(Excerpted data)
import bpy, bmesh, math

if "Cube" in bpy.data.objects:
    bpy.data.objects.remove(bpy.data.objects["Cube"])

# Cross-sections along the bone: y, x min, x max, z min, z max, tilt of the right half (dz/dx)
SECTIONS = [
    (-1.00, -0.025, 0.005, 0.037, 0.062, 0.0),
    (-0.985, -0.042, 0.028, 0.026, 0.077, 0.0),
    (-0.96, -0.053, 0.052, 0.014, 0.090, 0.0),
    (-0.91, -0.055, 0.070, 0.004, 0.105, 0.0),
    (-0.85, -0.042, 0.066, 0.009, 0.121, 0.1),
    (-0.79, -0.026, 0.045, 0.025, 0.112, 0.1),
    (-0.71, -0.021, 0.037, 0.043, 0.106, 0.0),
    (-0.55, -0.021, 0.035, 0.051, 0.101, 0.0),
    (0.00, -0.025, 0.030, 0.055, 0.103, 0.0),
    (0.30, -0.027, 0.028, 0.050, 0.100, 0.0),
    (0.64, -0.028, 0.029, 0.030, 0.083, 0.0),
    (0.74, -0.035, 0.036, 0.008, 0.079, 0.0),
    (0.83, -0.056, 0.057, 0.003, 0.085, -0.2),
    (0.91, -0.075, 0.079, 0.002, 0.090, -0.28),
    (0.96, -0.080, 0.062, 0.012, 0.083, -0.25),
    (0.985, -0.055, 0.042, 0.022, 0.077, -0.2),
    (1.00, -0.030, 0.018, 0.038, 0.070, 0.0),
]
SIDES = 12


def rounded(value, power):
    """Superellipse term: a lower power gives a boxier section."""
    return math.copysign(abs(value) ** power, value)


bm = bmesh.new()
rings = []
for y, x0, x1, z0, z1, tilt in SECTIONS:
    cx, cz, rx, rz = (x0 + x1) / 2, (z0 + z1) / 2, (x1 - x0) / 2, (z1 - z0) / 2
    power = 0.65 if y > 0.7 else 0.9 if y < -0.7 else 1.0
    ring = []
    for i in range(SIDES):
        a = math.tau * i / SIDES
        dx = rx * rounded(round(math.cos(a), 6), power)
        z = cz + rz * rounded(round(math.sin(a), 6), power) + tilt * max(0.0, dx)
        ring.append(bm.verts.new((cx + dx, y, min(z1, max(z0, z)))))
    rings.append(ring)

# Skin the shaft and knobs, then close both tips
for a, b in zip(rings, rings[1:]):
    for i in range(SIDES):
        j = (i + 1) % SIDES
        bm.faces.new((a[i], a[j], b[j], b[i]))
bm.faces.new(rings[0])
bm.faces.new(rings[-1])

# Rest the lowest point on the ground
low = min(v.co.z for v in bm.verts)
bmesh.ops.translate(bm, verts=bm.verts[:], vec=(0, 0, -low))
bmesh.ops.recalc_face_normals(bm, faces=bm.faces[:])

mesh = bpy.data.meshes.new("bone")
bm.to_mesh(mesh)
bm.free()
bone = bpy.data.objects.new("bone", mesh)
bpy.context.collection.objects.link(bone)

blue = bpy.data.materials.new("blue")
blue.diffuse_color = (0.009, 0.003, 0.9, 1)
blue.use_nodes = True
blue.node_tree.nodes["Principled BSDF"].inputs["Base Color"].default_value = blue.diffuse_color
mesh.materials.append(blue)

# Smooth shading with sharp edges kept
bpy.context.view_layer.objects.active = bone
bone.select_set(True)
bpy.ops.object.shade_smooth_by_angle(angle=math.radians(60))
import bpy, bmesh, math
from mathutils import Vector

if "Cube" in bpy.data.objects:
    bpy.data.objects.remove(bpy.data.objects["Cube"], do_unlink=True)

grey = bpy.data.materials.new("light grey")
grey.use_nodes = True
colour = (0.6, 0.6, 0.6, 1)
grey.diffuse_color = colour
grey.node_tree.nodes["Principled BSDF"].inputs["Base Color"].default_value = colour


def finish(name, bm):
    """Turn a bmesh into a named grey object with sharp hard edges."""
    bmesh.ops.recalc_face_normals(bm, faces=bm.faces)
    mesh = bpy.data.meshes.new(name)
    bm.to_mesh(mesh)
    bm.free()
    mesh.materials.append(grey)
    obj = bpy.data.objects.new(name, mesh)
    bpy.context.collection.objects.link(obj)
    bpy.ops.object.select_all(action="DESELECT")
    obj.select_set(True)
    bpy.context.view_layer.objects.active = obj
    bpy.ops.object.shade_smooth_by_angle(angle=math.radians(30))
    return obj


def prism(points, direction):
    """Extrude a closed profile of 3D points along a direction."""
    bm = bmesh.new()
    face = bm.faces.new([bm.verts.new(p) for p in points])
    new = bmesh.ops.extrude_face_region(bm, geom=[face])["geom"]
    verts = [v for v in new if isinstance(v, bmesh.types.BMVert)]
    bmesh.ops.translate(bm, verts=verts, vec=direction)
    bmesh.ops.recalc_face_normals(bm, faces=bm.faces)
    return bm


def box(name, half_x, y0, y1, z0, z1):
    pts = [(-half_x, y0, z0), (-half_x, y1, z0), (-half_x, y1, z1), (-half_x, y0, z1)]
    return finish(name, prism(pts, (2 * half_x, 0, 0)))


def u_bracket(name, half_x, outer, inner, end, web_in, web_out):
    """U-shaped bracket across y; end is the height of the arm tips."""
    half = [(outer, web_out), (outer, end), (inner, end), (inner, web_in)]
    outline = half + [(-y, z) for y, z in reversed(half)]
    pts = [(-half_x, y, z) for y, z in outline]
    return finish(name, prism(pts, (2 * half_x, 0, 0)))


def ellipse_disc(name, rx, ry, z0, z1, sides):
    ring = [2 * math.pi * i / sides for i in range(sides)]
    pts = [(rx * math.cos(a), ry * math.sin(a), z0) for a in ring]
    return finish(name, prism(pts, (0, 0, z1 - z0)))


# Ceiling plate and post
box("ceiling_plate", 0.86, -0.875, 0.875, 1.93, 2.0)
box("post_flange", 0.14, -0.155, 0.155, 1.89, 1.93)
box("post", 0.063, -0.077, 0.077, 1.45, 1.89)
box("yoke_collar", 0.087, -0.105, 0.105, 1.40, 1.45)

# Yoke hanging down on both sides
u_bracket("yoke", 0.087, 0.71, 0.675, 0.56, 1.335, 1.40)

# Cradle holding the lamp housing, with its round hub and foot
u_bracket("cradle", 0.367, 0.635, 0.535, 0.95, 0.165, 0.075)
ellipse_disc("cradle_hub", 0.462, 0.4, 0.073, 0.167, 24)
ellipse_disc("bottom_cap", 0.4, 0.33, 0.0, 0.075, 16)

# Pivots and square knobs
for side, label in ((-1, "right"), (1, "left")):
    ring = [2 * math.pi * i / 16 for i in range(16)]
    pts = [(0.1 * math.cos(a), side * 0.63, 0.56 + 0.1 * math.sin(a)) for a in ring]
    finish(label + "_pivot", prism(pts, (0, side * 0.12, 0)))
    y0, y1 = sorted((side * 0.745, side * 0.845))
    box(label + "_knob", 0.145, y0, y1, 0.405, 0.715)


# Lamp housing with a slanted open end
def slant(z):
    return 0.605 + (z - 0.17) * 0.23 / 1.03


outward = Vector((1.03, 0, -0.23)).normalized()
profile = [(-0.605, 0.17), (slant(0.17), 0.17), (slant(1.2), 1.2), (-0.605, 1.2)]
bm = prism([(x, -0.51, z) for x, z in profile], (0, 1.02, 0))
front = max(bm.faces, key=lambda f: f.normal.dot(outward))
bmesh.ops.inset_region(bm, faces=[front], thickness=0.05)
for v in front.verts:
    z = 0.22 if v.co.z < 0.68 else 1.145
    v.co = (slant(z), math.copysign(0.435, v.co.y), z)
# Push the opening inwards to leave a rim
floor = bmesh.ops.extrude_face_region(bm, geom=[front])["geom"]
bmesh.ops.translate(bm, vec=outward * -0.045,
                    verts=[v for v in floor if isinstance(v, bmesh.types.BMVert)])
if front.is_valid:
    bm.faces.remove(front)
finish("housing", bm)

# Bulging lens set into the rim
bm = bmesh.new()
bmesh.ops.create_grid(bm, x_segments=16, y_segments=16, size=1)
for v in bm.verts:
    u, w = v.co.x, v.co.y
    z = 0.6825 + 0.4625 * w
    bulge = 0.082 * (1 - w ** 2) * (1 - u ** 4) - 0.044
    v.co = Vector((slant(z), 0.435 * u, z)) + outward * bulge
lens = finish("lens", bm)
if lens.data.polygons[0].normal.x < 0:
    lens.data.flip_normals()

(Your assignment) Quote the listing above, but only from the line that shows "ring.append(bm.verts.new((cx + dx, y, min(z1, max(z0, z)))))" through the line that shows "bm.faces.new(rings[0])".

(Solved problem)
        ring.append(bm.verts.new((cx + dx, y, min(z1, max(z0, z)))))
    rings.append(ring)

# Skin the shaft and knobs, then close both tips
for a, b in zip(rings, rings[1:]):
    for i in range(SIDES):
        j = (i + 1) % SIDES
        bm.faces.new((a[i], a[j], b[j], b[i]))
bm.faces.new(rings[0])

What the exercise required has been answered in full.